When you repeat the entries below, please keep them exact and leave out the pictures.

[Source data]
• • • • • • •
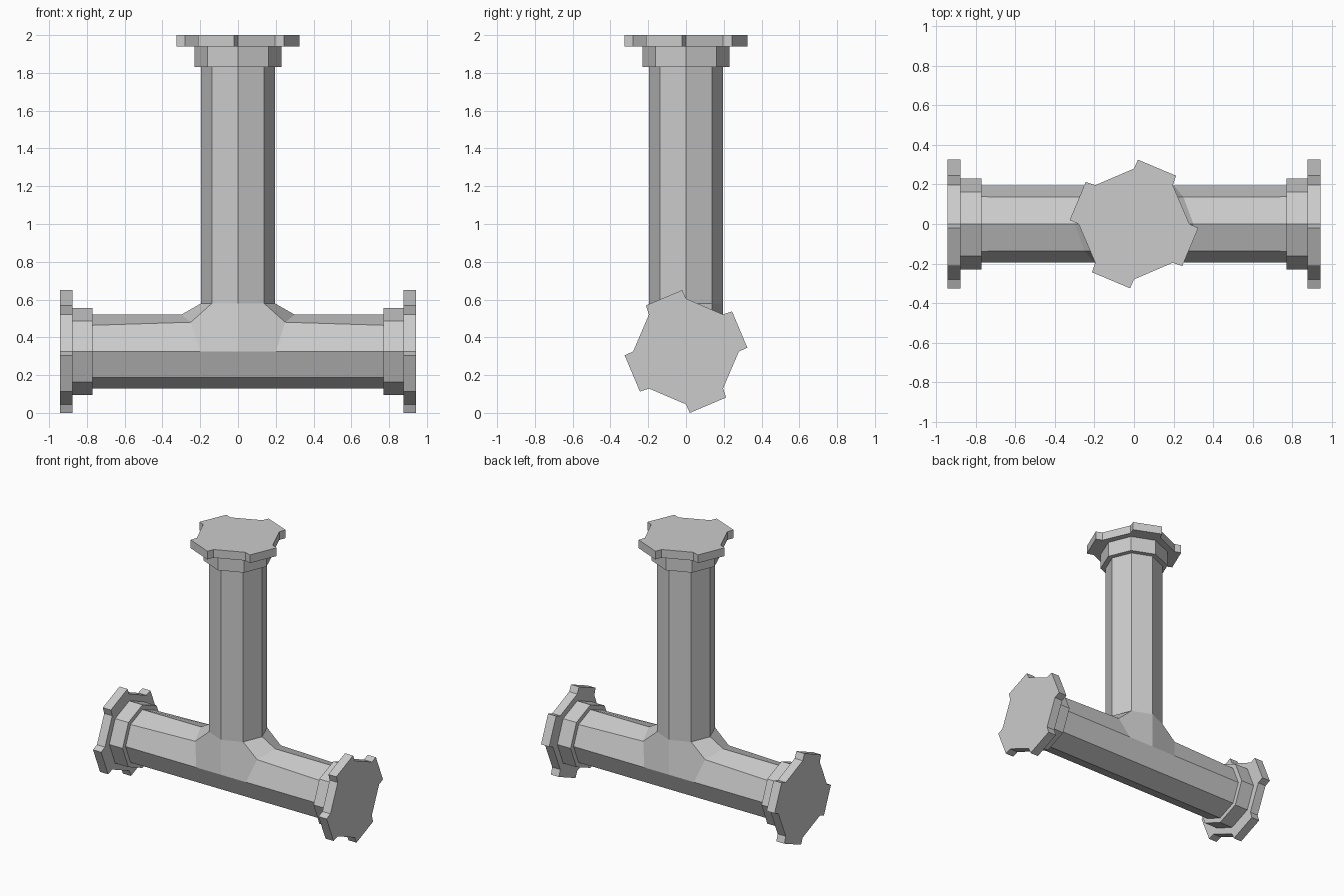
import bpy, bmesh, math

if "Cube" in bpy.data.objects:
    bpy.data.objects.remove(bpy.data.objects["Cube"])

AXIS_Z = 0.325     # height of the horizontal pipe centre
R = 0.195          # pipe radius
D = R * math.sqrt(0.5)


def make_object(name, verts, faces):
    bm = bmesh.new()
    vs = [bm.verts.new(v) for v in verts]
    for f in faces:
        bm.faces.new([vs[i] for i in f])
    bmesh.ops.recalc_face_normals(bm, faces=bm.faces[:])
    mesh = bpy.data.meshes.new(name)
    bm.to_mesh(mesh)
    bm.free()
    ob = bpy.data.objects.new(name, mesh)
    bpy.context.collection.objects.link(ob)
    return ob


def prism(name, outline, w0, w1, place):
    """Closed prism from a 2D outline, mapped into the world by place(u, v, w)."""
    n = len(outline)
    verts = [place(u, v, w) for w in (w0, w1) for u, v in outline]
    faces = [(i, (i + 1) % n, n + (i + 1) % n, n + i) for i in range(n)]
    faces += [tuple(range(n)), tuple(range(n, 2 * n))]
    return make_object(name, verts, faces)


# Tee body: one quarter (right, front), mirrored across x and y
arm_end = [(0.80, 0, AXIS_Z + R), (0.80, -D, AXIS_Z + D), (0.80, -R, AXIS_Z),
           (0.80, -D, AXIS_Z - D), (0.80, 0, AXIS_Z - R)]
arm_root = [(0.30, 0, AXIS_Z + R), (0.25, -0.136, 0.48), (0.20, -R, AXIS_Z),
            (0.20, -D, AXIS_Z - D), (0.20, 0, AXIS_Z - R)]
stem_root = [(R, 0, 0.58), (D, -D, 0.58), (0, -R, 0.58)]
stem_end = [(x, y, 1.86) for x, y, z in stem_root]
middle = [(0, y, z) for x, y, z in arm_root[2:]]
verts = arm_end + arm_root + stem_root + stem_end + middle
faces = [(i, i + 1, i + 6, i + 5) for i in range(4)]            # arm
faces += [(i, i + 1, i + 4, i + 3) for i in (10, 11)]           # stem
faces += [(5, 10, 11, 6), (6, 11, 12, 16, 7),                   # junction
          (7, 16, 17, 8), (8, 17, 18, 9)]
body = make_object("tee_pipe", verts, faces)
mirror = body.modifiers.new("mirror", 'MIRROR')
mirror.use_axis = (True, True, False)
mirror.use_clip = True

# Collar outline: octagon; flange outline: four raised tabs around an octagon
octagon = [(0.23 * math.cos(i * math.pi / 4), 0.23 * math.sin(i * math.pi / 4))
           for i in range(8)]
flange = []
tab = [(0.02, 0.325), (0.212, 0.244), (0.196, 0.196), (0.28, 0.0)]
for _ in range(4):
    flange += tab
    tab = [(v, -u) for u, v in tab]

# Pipe ends: name, placement, collar start, flange start, flange end
ends = [
    ("top", lambda u, v, w: (u, v, w), 1.83, 1.94, 2.0),
    ("right", lambda u, v, w: (w, -u, AXIS_Z + v), 0.77, 0.877, 0.942),
    ("left", lambda u, v, w: (-w, -u, AXIS_Z + v), 0.77, 0.877, 0.942),
]
for side, place, w0, w1, w2 in ends:
    prism(side + "_collar", octagon, w0, w1, place)
    prism(side + "_flange", flange, w1, w2, place)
• • • • • • •
### Response below
import bpy, bmesh, math

if "Cube" in bpy.data.objects:
    bpy.data.objects.remove(bpy.data.objects["Cube"])

AXIS_Z = 0.325     # height of the horizontal pipe centre
R = 0.195          # pipe radius
D = R * math.sqrt(0.5)


def make_object(name, verts, faces):
    bm = bmesh.new()
    vs = [bm.verts.new(v) for v in verts]
    for f in faces:
        bm.faces.new([vs[i] for i in f])
    bmesh.ops.recalc_face_normals(bm, faces=bm.faces[:])
    mesh = bpy.data.meshes.new(name)
    bm.to_mesh(mesh)
    bm.free()
    ob = bpy.data.objects.new(name, mesh)
    bpy.context.collection.objects.link(ob)
    return ob


def prism(name, outline, w0, w1, place):
    """Closed prism from a 2D outline, mapped into the world by place(u, v, w)."""
    n = len(outline)
    verts = [place(u, v, w) for w in (w0, w1) for u, v in outline]
    faces = [(i, (i + 1) % n, n + (i + 1) % n, n + i) for i in range(n)]
    faces += [tuple(range(n)), tuple(range(n, 2 * n))]
    return make_object(name, verts, faces)


# Tee body: one quarter (right, front), mirrored across x and y
arm_end = [(0.80, 0, AXIS_Z + R), (0.80, -D, AXIS_Z + D), (0.80, -R, AXIS_Z),
           (0.80, -D, AXIS_Z - D), (0.80, 0, AXIS_Z - R)]
arm_root = [(0.30, 0, AXIS_Z + R), (0.25, -0.136, 0.48), (0.20, -R, AXIS_Z),
            (0.20, -D, AXIS_Z - D), (0.20, 0, AXIS_Z - R)]
stem_root = [(R, 0, 0.58), (D, -D, 0.58), (0, -R, 0.58)]
stem_end = [(x, y, 1.86) for x, y, z in stem_root]
middle = [(0, y, z) for x, y, z in arm_root[2:]]
verts = arm_end + arm_root + stem_root + stem_end + middle
faces = [(i, i + 1, i + 6, i + 5) for i in range(4)]            # arm
faces += [(i, i + 1, i + 4, i + 3) for i in (10, 11)]           # stem
faces += [(5, 10, 11, 6), (6, 11, 12, 16, 7),                   # junction
          (7, 16, 17, 8), (8, 17, 18, 9)]
body = make_object("tee_pipe", verts, faces)
mirror = body.modifiers.new("mirror", 'MIRROR')
mirror.use_axis = (True, True, False)
mirror.use_clip = True

# Collar outline: octagon; flange outline: four raised tabs around an octagon
octagon = [(0.23 * math.cos(i * math.pi / 4), 0.23 * math.sin(i * math.pi / 4))
           for i in range(8)]
flange = []
tab = [(0.02, 0.325), (0.212, 0.244), (0.196, 0.196), (0.28, 0.0)]
for _ in range(4):
    flange += tab
    tab = [(v, -u) for u, v in tab]

# Pipe ends: name, placement, collar start, flange start, flange end
ends = [
    ("top", lambda u, v, w: (u, v, w), 1.83, 1.94, 2.0),
    ("right", lambda u, v, w: (w, -u, AXIS_Z + v), 0.77, 0.877, 0.942),
    ("left", lambda u, v, w: (-w, -u, AXIS_Z + v), 0.77, 0.877, 0.942),
]
for side, place, w0, w1, w2 in ends:
    prism(side + "_collar", octagon, w0, w1, place)
    prism(side + "_flange", flange, w1, w2, place)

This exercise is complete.